* _Exercise input_

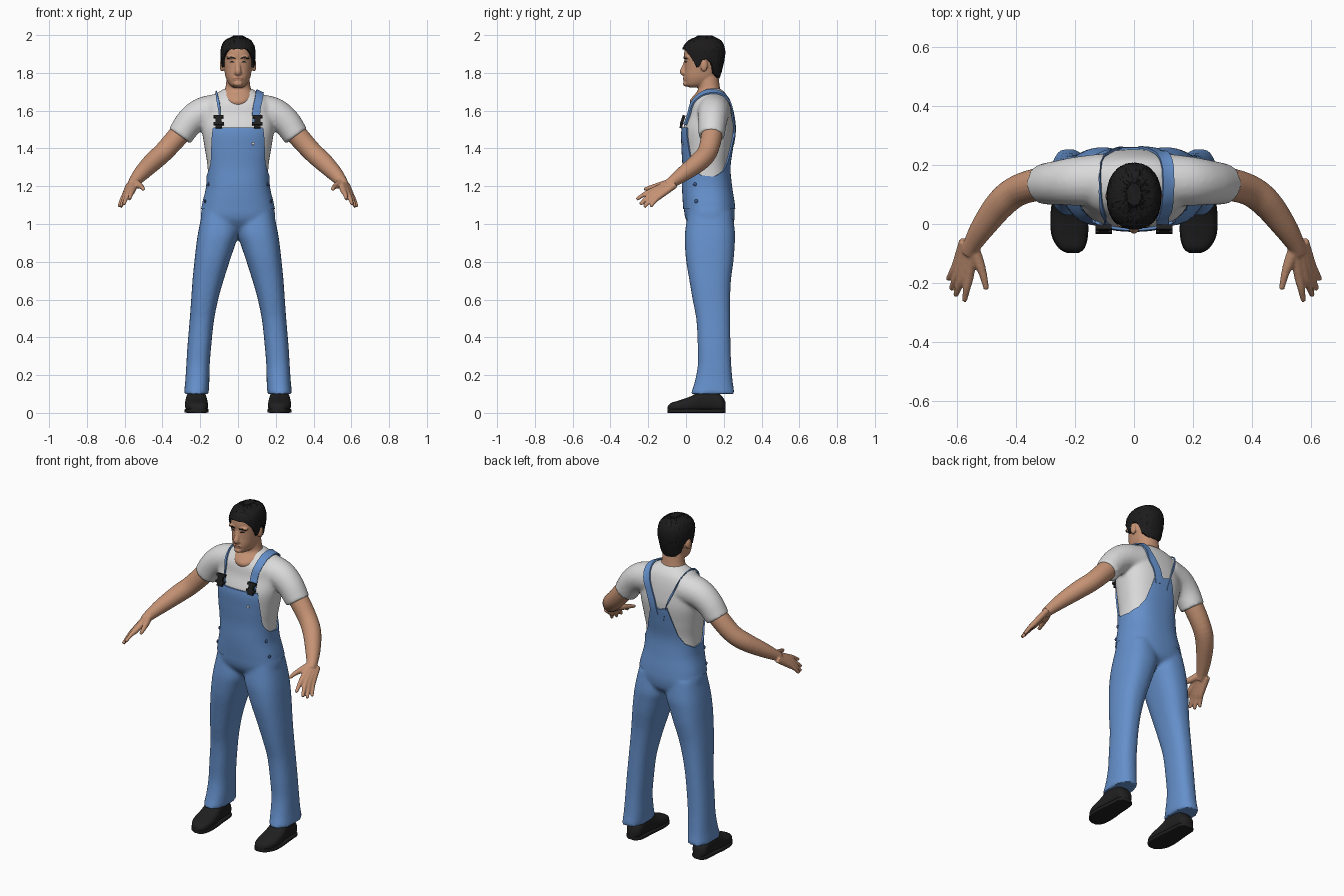
import bpy, bmesh, math, random
from mathutils import Vector, Matrix
from mathutils.bvhtree import BVHTree

if "Cube" in bpy.data.objects:
    bpy.data.objects.remove(bpy.data.objects["Cube"])

random.seed(3)


def mat(name, col):
    m = bpy.data.materials.new(name)
    m.diffuse_color = (*col, 1)
    m.use_nodes = True
    m.node_tree.nodes["Principled BSDF"].inputs["Base Color"].default_value = m.diffuse_color
    return m


SKIN = mat("skin", (0.56, 0.29, 0.175))
BLUE = mat("denim blue", (0.13, 0.28, 0.6))
WHITE = mat("shirt white", (0.7, 0.7, 0.7))
BLACK = mat("shoe black", (0.014, 0.014, 0.015))
HAIR = mat("hair black", (0.012, 0.011, 0.011))
LIP = mat("lip", (0.36, 0.14, 0.09))
NAVY = mat("button navy", (0.05, 0.1, 0.25))


def interp(tab, k):
    """Smooth interpolation of table rows keyed by their first column."""
    i = 0
    while i < len(tab) - 2 and k > tab[i + 1][0]:
        i += 1
    a, b = tab[i], tab[i + 1]
    p, q = tab[max(i - 1, 0)], tab[min(i + 2, len(tab) - 1)]
    h = b[0] - a[0]
    t = min(max((k - a[0]) / h, 0), 1)
    out = []
    for c in range(1, len(a)):
        m0 = (b[c] - p[c]) / (b[0] - p[0]) * h
        m1 = (q[c] - a[c]) / (q[0] - a[0]) * h
        out.append((2*t**3 - 3*t*t + 1)*a[c] + (t**3 - 2*t*t + t)*m0
                   + (3*t*t - 2*t**3)*b[c] + (t**3 - t*t)*m1)
    return out


def linear(tab, k):
    for a, b in zip(tab, tab[1:]):
        if k <= b[0]:
            return a[1] + (b[1] - a[1]) * (k - a[0]) / (b[0] - a[0])
    return tab[-1][1]


def section(tab, k, phi, off=0, n=2.4):
    """Point on a rounded cross-section; phi is the angle from the front."""
    r = interp(tab, k)
    if len(r) == 3:
        r = [-r[0]] + r
    s, c = math.sin(phi), math.cos(phi)
    x = (r[0] + r[1])/2 + ((r[1] - r[0])/2 + off) * math.copysign(abs(s)**(2/n), s)
    y = (r[2] + r[3])/2 - ((r[3] - r[2])/2 + off) * math.copysign(abs(c)**(2/n), c)
    return x, y


def skin_rings(bm, rings, caps=(True, True)):
    vs = [[bm.verts.new(p) for p in r] for r in rings]
    n = len(vs[0])
    for a, b in zip(vs, vs[1:]):
        for i in range(n):
            bm.faces.new((a[i], a[(i+1) % n], b[(i+1) % n], b[i]))
    for r, on in zip((vs[0], vs[-1]), caps):
        if on:
            bm.faces.new(r)


def loft(bm, tab, off=0, n=2.4, steps=40, side=1, along_y=False):
    rings = []
    for j in range(steps + 1):
        k = tab[0][0] + (tab[-1][0] - tab[0][0]) * j / steps
        pts = [section(tab, k, math.tau*i/40, off, n) for i in range(40)]
        rings.append([(side*x, k, v) if along_y else (side*x, v, k) for x, v in pts])
    skin_rings(bm, rings)


def tube(bm, pts, side=1, steps=24):
    tab = [(i, *p) for i, p in enumerate(pts)]
    path = [interp(tab, (len(pts) - 1) * j / steps) for j in range(steps + 1)]
    rings = []
    for j, p in enumerate(path):
        d = Vector(path[min(j+1, steps)][:3]) - Vector(path[max(j-1, 0)][:3])
        u = d.cross(Vector((0.3, 1, 0.2))).normalized()
        v = d.cross(u).normalized()
        ring = [Vector(p[:3]) + p[3]*(u*math.cos(a) + v*math.sin(a))
                for a in (math.tau*i/20 for i in range(20))]
        rings.append([(side*q.x, q.y, q.z) for q in ring])
    skin_rings(bm, rings)


def ball(bm, loc, scale):
    bmesh.ops.create_uvsphere(bm, u_segments=20, v_segments=12, radius=1,
                              matrix=Matrix.LocRotScale(Vector(loc), None, Vector(scale)))


def box(bm, loc, size, tilt=0):
    bmesh.ops.create_cube(bm, size=1, matrix=Matrix.Translation(loc)
                          @ Matrix.Rotation(tilt, 4, 'X') @ Matrix.Diagonal((*size, 1)))


def finish(bm, name, material, voxel=0, smooth=0, thick=0):
    bmesh.ops.recalc_face_normals(bm, faces=bm.faces)
    me = bpy.data.meshes.new(name)
    bm.to_mesh(me)
    bm.free()
    ob = bpy.data.objects.new(name, me)
    bpy.context.collection.objects.link(ob)
    if voxel:
        m = ob.modifiers.new("blend", 'REMESH')
        m.mode, m.voxel_size = 'VOXEL', voxel
    if smooth:
        m = ob.modifiers.new("soften", 'SMOOTH')
        m.factor, m.iterations = 0.5, smooth
    if thick:
        m = ob.modifiers.new("thickness", 'SOLIDIFY')
        m.thickness, m.offset = thick, 0
    if ob.modifiers:
        dg = bpy.context.evaluated_depsgraph_get()
        me = bpy.data.meshes.new_from_object(ob.evaluated_get(dg))
        ob.modifiers.clear()
        ob.data = me
    me.materials.clear()
    me.materials.append(material)
    bpy.ops.object.select_all(action='DESELECT')
    ob.select_set(True)
    bpy.context.view_layer.objects.active = ob
    bpy.ops.object.shade_smooth_by_angle(angle=math.radians(45))
    return ob


def surface(ob):
    return BVHTree.FromPolygons([v.co for v in ob.data.vertices],
                                [tuple(p.vertices) for p in ob.data.polygons])


def ribbon(name, tree, pts, off, thick, material, steps=40):
    """Bands (x, y, z, width) laid on a surface, on both sides."""
    bm = bmesh.new()
    tab = [(i, *p) for i, p in enumerate(pts)]
    path = [interp(tab, (len(pts) - 1) * j / steps) for j in range(steps + 1)]
    for s in (1, -1):
        rows = []
        for j, p in enumerate(path):
            d = Vector(path[min(j+1, steps)][:3]) - Vector(path[max(j-1, 0)][:3])
            d.x, p[0] = d.x*s, p[0]*s
            c, nor = tree.find_nearest(Vector(p[:3]))[:2]
            w = d.cross(nor).normalized() * p[3] / 2
            row = []
            for f in (-1, -0.33, 0.33, 1):
                q, qn = tree.find_nearest(c + w*f + nor*off)[:2]
                row.append(bm.verts.new(q + qn*off))
            rows.append(row)
        for a, b in zip(rows, rows[1:]):
            for i in range(3):
                bm.faces.new((a[i], a[i+1], b[i+1], b[i]))
    return finish(bm, name, material, thick=thick)


def panel(name, tab, off, edge, other, up, material, n, noise=0):
    """Shell over a lofted body, trimmed along an edge curve given by angle."""
    bm, rings = bmesh.new(), []
    for j in range(-1, 29):
        t, o = max(j, 0) / 28, off if j >= 0 else -0.008
        ring = []
        for i in range(160):
            deg = 360*i/160
            e = linear(edge, min(deg, 360 - deg))
            z = e + (other - e) * (t if not up else math.sin(t*math.pi/2))
            x, y = section(tab, z, math.radians(deg), o, n)
            r = [random.uniform(-noise, noise) for _ in range(3)]
            ring.append((x + r[0], y + r[1], z + (off*t if up else 0) + r[2]))
        rings.append(ring)
    skin_rings(bm, rings, (False, up))
    return finish(bm, name, material)


# body cross-sections: height, half width, front, back
TORSO = [(0.94, .05, .08, .18), (0.98, .15, .03, .24), (1.03, .195, -.003, .257),
         (1.1, .187, -.012, .255), (1.2, .165, -.017, .24), (1.3, .165, -.015, .232),
         (1.4, .18, -.02, .245), (1.5, .195, -.02, .257), (1.58, .19, .008, .25),
         (1.64, .178, .022, .238), (1.68, .14, .05, .222), (1.7, .105, .068, .205),
         (1.718, .075, .085, .185)]
HEAD = [(1.723, .025, .015, .08), (1.735, .042, -.003, .12), (1.755, .056, -.007, .15),
        (1.78, .066, -.01, .168), (1.82, .073, -.008, .18), (1.86, .078, -.008, .19),
        (1.9, .08, -.01, .195), (1.935, .075, -.003, .19), (1.965, .056, .025, .17),
        (1.985, .012, .075, .125)]
NECK = [(1.62, .06, .03, .17), (1.65, .075, .02, .18), (1.68, .088, .04, .19),
        (1.7, .078, .058, .185), (1.72, .067, .065, .18), (1.78, .06, .06, .172)]
# leg: height, inner, outer, front, back
LEG = [(0.1, .155, .287, .025, .258), (.16, .152, .28, .045, .248), (.25, .15, .274, .062, .24),
       (.35, .142, .268, .062, .236), (.49, .127, .256, .055, .234), (.6, .105, .248, .035, .234),
       (.7, .077, .241, .018, .238), (.81, .042, .23, 0, .252), (.89, .015, .221, -.006, .258),
       (.95, -.004, .212, -.006, .26), (1.06, .0, .19, .01, .245)]
# shoe: depth, inner, outer, bottom, top
SHOE = [(-.098, .19, .225, .012, .032), (-.085, .172, .25, .006, .05), (-.04, .159, .276, .004, .065),
        (.03, .16, .28, .004, .09), (.08, .166, .275, .006, .12), (.14, .17, .27, .006, .12),
        (.19, .178, .265, .006, .09), (.208, .2, .245, .012, .06)]

# trousers
bm = bmesh.new()
loft(bm, [r for r in TORSO if r[0] < 1.25])
for s in (1, -1):
    loft(bm, LEG, side=s, steps=60)
finish(bm, "trousers", BLUE, 0.01, 6)

# bib with low sides and a raised back
BIB = [(0, 1.51), (38, 1.51), (42, 1.46), (48, 1.39), (55, 1.32), (65, 1.285), (80, 1.258),
       (104, 1.25), (131, 1.28), (148, 1.33), (160, 1.42), (169, 1.5), (180, 1.48)]
panel("bib", TORSO, .004, BIB, 1.08, False, BLUE, 2.4)

# shirt with sleeves
bm = bmesh.new()
loft(bm, [r for r in TORSO if r[0] > 1.15], off=-.004)
for s in (1, -1):
    tube(bm, [(.1, .148, 1.6, .092), (.19, .145, 1.585, .084), (.255, .14, 1.54, .076),
              (.309, .135, 1.465, .069)], s)
shirt = finish(bm, "shirt", WHITE, 0.009, 6)

# arms and hands
FINGERS = [[(.558, -.172, 1.178), (.575, -.262, 1.13)], [(.577, -.17, 1.166), (.605, -.243, 1.103)],
           [(.59, -.156, 1.157), (.62, -.22, 1.09)], [(.6, -.136, 1.15), (.63, -.188, 1.092)]]
for s, side in ((1, "left"), (-1, "right")):
    bm = bmesh.new()
    tube(bm, [(.24, .14, 1.55, .05), (.305, .138, 1.48, .056), (.39, .115, 1.385, .053),
              (.45, .07, 1.33, .051), (.51, -.008, 1.27, .042), (.548, -.07, 1.225, .031),
              (.56, -.1, 1.205, .026)], s)
    for i, (base, tip) in enumerate(FINGERS):
        start = (.545 + .01*i, -.075 + .006*i, 1.226 - .006*i, .018)
        mid = tuple((a + b)/2 for a, b in zip(base, tip))
        tube(bm, [start, (*base, .0165), (*mid[:2], mid[2] + .005, .0125), (*tip, .009)], s)
    tube(bm, [(.545, -.08, 1.222, .02), (.528, -.125, 1.208, .019), (.512, -.17, 1.198, .014),
              (.5, -.222, 1.183, .009)], s)
    finish(bm, side + "_arm", SKIN, 0.005, 4)

# head, neck, nose and ears
bm = bmesh.new()
loft(bm, HEAD, n=2.2)
loft(bm, NECK, n=2.1)
tube(bm, [(0, .004, 1.868, .012), (0, -.008, 1.83, .014), (0, -.016, 1.806, .017), (0, -.005, 1.792, .013)])
ball(bm, (0, -.002, 1.743), (.024, .014, .015))
ball(bm, (0, -.006, 1.77), (.026, .009, .013))
for s in (1, -1):
    ball(bm, (s*.012, -.012, 1.8), (.009, .011, .008))
    ball(bm, (s*.086, .095, 1.84), (.011, .02, .034))
    ball(bm, (s*.034, .003, 1.882), (.03, .016, .007))
head = finish(bm, "head", SKIN, 0.005, 3)

# hair cap with sideburns
LINE = [(0, 1.927), (30, 1.925), (45, 1.905), (58, 1.88), (68, 1.85), (74, 1.83), (80, 1.832),
        (88, 1.86), (97, 1.875), (112, 1.85), (125, 1.8), (150, 1.775), (180, 1.77)]
panel("hair", HEAD, .012, LINE, 1.985, True, HAIR, 2.2, .0016)

# face details
face = surface(head)
ribbon("eyebrows", face, [(.014, -.01, 1.876, .006), (.035, -.01, 1.883, .008), (.058, 0, 1.876, .003)],
       .002, .003, HAIR, 12)
ribbon("eyes", face, [(.02, -.01, 1.857, .002), (.034, -.01, 1.859, .007), (.048, 0, 1.857, .002)],
       .001, .002, HAIR, 12)
ribbon("mouth", face, [(0, -.02, 1.771, .01), (.012, -.02, 1.771, .008), (.026, -.01, 1.769, .002)],
       .001, .002, LIP, 12)

# shoulder straps
ribbon("straps", surface(shirt),
       [(.102, -.02, 1.53, .042), (.106, .0, 1.62, .042), (.118, .06, 1.69, .042),
        (.124, .13, 1.715, .042), (.115, .2, 1.69, .042), (.085, .25, 1.6, .044),
        (.05, .262, 1.52, .046), (.032, .26, 1.44, .046)], .008, .008, BLUE)

# strap buckles
bm = bmesh.new()
for s in (1, -1):
    x = s*.103
    box(bm, (x, -.012, 1.568), (.054, .016, .016), -.3)
    box(bm, (x, -.018, 1.549), (.032, .016, .03), -.3)
    box(bm, (x, -.024, 1.53), (.056, .016, .014), -.3)
    box(bm, (x, -.026, 1.516), (.034, .014, .018), -.2)
finish(bm, "buckles", BLACK)

# side buttons and the bib rivet
bm = bmesh.new()
for s in (1, -1):
    for z in (1.21, 1.12):
        x, y = section(TORSO, z, math.radians(66), .005)
        ball(bm, (s*x, y, z), (.006, .01, .01))
finish(bm, "side_buttons", NAVY)
bm = bmesh.new()
ball(bm, (.08, section(TORSO, 1.425, math.radians(20), .004)[1], 1.425), (.008, .005, .007))
finish(bm, "bib_rivet", WHITE)

# shoes with soles
for s, side in ((1, "left"), (-1, "right")):
    bm = bmesh.new()
    loft(bm, SHOE, n=2.6, side=s, along_y=True)
    loft(bm, [(y, a - .003, b + .003, 0, .022) for y, a, b, _, _ in SHOE], n=6, side=s, along_y=True)
    finish(bm, side + "_shoe", BLACK)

* _Requirement_
What you give back must be the stretch above, starting at the line with "x, y = section(TORSO, z, math.radians(66), .005)" and ending at the line with "loft(bm, SHOE, n=2.6, side=s, along_y=True)", copied exactly.

* _Exercise answer_
        x, y = section(TORSO, z, math.radians(66), .005)
        ball(bm, (s*x, y, z), (.006, .01, .01))
finish(bm, "side_buttons", NAVY)
bm = bmesh.new()
ball(bm, (.08, section(TORSO, 1.425, math.radians(20), .004)[1], 1.425), (.008, .005, .007))
finish(bm, "bib_rivet", WHITE)

# shoes with soles
for s, side in ((1, "left"), (-1, "right")):
    bm = bmesh.new()
    loft(bm, SHOE, n=2.6, side=s, along_y=True)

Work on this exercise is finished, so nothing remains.